(WORK ITEM): Every record is to be restated exactly, with nothing left out.

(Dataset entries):
--- START ---

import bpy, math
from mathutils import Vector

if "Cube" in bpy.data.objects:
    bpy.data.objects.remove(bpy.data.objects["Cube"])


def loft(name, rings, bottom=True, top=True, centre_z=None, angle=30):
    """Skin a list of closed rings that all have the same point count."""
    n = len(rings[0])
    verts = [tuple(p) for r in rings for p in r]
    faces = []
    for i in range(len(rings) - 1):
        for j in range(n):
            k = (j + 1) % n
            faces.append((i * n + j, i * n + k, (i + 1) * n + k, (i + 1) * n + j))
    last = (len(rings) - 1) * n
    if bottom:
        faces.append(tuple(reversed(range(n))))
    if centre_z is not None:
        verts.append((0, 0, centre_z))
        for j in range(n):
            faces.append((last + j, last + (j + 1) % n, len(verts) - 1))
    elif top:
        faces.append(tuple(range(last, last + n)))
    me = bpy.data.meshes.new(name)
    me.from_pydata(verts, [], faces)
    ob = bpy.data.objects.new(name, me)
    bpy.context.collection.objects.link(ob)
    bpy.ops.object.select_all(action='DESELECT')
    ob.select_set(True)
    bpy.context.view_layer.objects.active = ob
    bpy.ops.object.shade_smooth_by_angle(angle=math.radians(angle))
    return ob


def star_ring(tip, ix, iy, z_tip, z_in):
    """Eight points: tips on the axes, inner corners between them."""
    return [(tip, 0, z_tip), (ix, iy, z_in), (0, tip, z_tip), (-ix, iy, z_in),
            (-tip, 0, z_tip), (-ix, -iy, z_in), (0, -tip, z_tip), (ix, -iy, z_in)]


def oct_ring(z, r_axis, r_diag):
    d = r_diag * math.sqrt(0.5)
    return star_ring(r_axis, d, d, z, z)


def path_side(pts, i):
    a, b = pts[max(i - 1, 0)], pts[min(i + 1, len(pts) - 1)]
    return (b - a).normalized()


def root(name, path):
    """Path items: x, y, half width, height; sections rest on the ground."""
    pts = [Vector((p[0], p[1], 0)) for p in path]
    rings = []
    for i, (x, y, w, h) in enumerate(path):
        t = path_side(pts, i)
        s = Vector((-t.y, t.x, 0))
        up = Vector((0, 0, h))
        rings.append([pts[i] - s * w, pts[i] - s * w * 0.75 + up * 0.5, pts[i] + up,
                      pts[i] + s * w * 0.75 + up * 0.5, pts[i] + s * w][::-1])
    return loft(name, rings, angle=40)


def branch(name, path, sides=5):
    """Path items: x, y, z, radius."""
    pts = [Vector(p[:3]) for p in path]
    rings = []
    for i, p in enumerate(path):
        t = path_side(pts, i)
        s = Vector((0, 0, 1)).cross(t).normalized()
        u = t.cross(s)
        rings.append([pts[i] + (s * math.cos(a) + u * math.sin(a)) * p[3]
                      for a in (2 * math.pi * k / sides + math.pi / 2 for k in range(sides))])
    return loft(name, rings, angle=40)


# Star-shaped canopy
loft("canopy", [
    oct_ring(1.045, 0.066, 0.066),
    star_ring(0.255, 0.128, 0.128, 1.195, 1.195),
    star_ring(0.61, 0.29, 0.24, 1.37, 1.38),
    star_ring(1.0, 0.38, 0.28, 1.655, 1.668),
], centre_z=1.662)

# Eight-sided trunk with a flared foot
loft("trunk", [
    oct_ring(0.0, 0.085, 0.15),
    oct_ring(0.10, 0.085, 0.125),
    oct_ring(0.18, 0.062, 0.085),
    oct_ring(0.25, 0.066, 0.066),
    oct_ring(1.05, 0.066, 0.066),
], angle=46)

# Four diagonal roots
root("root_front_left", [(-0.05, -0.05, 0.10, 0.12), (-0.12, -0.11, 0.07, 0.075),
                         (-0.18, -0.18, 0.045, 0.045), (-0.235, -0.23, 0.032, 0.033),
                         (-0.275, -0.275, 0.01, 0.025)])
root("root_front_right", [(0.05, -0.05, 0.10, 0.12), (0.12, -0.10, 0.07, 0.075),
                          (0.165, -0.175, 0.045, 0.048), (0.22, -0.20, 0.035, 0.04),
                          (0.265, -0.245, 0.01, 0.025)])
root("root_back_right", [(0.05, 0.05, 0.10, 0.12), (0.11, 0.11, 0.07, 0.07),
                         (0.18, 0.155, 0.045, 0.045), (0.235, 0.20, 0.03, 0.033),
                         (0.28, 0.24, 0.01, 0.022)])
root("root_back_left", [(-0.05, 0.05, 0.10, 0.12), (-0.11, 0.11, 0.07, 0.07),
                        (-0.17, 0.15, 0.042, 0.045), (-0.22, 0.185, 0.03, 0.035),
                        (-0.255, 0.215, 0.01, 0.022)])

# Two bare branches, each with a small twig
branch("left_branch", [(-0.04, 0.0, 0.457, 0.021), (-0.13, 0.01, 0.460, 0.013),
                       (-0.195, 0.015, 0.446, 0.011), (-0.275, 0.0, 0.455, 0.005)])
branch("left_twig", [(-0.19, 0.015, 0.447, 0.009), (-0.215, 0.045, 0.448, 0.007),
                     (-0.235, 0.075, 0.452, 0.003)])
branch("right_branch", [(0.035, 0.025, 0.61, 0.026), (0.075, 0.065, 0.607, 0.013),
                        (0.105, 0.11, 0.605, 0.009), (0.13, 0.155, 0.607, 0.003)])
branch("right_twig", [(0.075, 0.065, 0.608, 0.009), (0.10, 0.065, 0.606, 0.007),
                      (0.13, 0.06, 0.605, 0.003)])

--- END ---

(ANSWER TO THIS PROBLEM):
import bpy, math
from mathutils import Vector

if "Cube" in bpy.data.objects:
    bpy.data.objects.remove(bpy.data.objects["Cube"])


def loft(name, rings, bottom=True, top=True, centre_z=None, angle=30):
    """Skin a list of closed rings that all have the same point count."""
    n = len(rings[0])
    verts = [tuple(p) for r in rings for p in r]
    faces = []
    for i in range(len(rings) - 1):
        for j in range(n):
            k = (j + 1) % n
            faces.append((i * n + j, i * n + k, (i + 1) * n + k, (i + 1) * n + j))
    last = (len(rings) - 1) * n
    if bottom:
        faces.append(tuple(reversed(range(n))))
    if centre_z is not None:
        verts.append((0, 0, centre_z))
        for j in range(n):
            faces.append((last + j, last + (j + 1) % n, len(verts) - 1))
    elif top:
        faces.append(tuple(range(last, last + n)))
    me = bpy.data.meshes.new(name)
    me.from_pydata(verts, [], faces)
    ob = bpy.data.objects.new(name, me)
    bpy.context.collection.objects.link(ob)
    bpy.ops.object.select_all(action='DESELECT')
    ob.select_set(True)
    bpy.context.view_layer.objects.active = ob
    bpy.ops.object.shade_smooth_by_angle(angle=math.radians(angle))
    return ob


def star_ring(tip, ix, iy, z_tip, z_in):
    """Eight points: tips on the axes, inner corners between them."""
    return [(tip, 0, z_tip), (ix, iy, z_in), (0, tip, z_tip), (-ix, iy, z_in),
            (-tip, 0, z_tip), (-ix, -iy, z_in), (0, -tip, z_tip), (ix, -iy, z_in)]


def oct_ring(z, r_axis, r_diag):
    d = r_diag * math.sqrt(0.5)
    return star_ring(r_axis, d, d, z, z)


def path_side(pts, i):
    a, b = pts[max(i - 1, 0)], pts[min(i + 1, len(pts) - 1)]
    return (b - a).normalized()


def root(name, path):
    """Path items: x, y, half width, height; sections rest on the ground."""
    pts = [Vector((p[0], p[1], 0)) for p in path]
    rings = []
    for i, (x, y, w, h) in enumerate(path):
        t = path_side(pts, i)
        s = Vector((-t.y, t.x, 0))
        up = Vector((0, 0, h))
        rings.append([pts[i] - s * w, pts[i] - s * w * 0.75 + up * 0.5, pts[i] + up,
                      pts[i] + s * w * 0.75 + up * 0.5, pts[i] + s * w][::-1])
    return loft(name, rings, angle=40)


def branch(name, path, sides=5):
    """Path items: x, y, z, radius."""
    pts = [Vector(p[:3]) for p in path]
    rings = []
    for i, p in enumerate(path):
        t = path_side(pts, i)
        s = Vector((0, 0, 1)).cross(t).normalized()
        u = t.cross(s)
        rings.append([pts[i] + (s * math.cos(a) + u * math.sin(a)) * p[3]
                      for a in (2 * math.pi * k / sides + math.pi / 2 for k in range(sides))])
    return loft(name, rings, angle=40)


# Star-shaped canopy
loft("canopy", [
    oct_ring(1.045, 0.066, 0.066),
    star_ring(0.255, 0.128, 0.128, 1.195, 1.195),
    star_ring(0.61, 0.29, 0.24, 1.37, 1.38),
    star_ring(1.0, 0.38, 0.28, 1.655, 1.668),
], centre_z=1.662)

# Eight-sided trunk with a flared foot
loft("trunk", [
    oct_ring(0.0, 0.085, 0.15),
    oct_ring(0.10, 0.085, 0.125),
    oct_ring(0.18, 0.062, 0.085),
    oct_ring(0.25, 0.066, 0.066),
    oct_ring(1.05, 0.066, 0.066),
], angle=46)

# Four diagonal roots
root("root_front_left", [(-0.05, -0.05, 0.10, 0.12), (-0.12, -0.11, 0.07, 0.075),
                         (-0.18, -0.18, 0.045, 0.045), (-0.235, -0.23, 0.032, 0.033),
                         (-0.275, -0.275, 0.01, 0.025)])
root("root_front_right", [(0.05, -0.05, 0.10, 0.12), (0.12, -0.10, 0.07, 0.075),
                          (0.165, -0.175, 0.045, 0.048), (0.22, -0.20, 0.035, 0.04),
                          (0.265, -0.245, 0.01, 0.025)])
root("root_back_right", [(0.05, 0.05, 0.10, 0.12), (0.11, 0.11, 0.07, 0.07),
                         (0.18, 0.155, 0.045, 0.045), (0.235, 0.20, 0.03, 0.033),
                         (0.28, 0.24, 0.01, 0.022)])
root("root_back_left", [(-0.05, 0.05, 0.10, 0.12), (-0.11, 0.11, 0.07, 0.07),
                        (-0.17, 0.15, 0.042, 0.045), (-0.22, 0.185, 0.03, 0.035),
                        (-0.255, 0.215, 0.01, 0.022)])

# Two bare branches, each with a small twig
branch("left_branch", [(-0.04, 0.0, 0.457, 0.021), (-0.13, 0.01, 0.460, 0.013),
                       (-0.195, 0.015, 0.446, 0.011), (-0.275, 0.0, 0.455, 0.005)])
branch("left_twig", [(-0.19, 0.015, 0.447, 0.009), (-0.215, 0.045, 0.448, 0.007),
                     (-0.235, 0.075, 0.452, 0.003)])
branch("right_branch", [(0.035, 0.025, 0.61, 0.026), (0.075, 0.065, 0.607, 0.013),
                        (0.105, 0.11, 0.605, 0.009), (0.13, 0.155, 0.607, 0.003)])
branch("right_twig", [(0.075, 0.065, 0.608, 0.009), (0.10, 0.065, 0.606, 0.007),
                      (0.13, 0.06, 0.605, 0.003)])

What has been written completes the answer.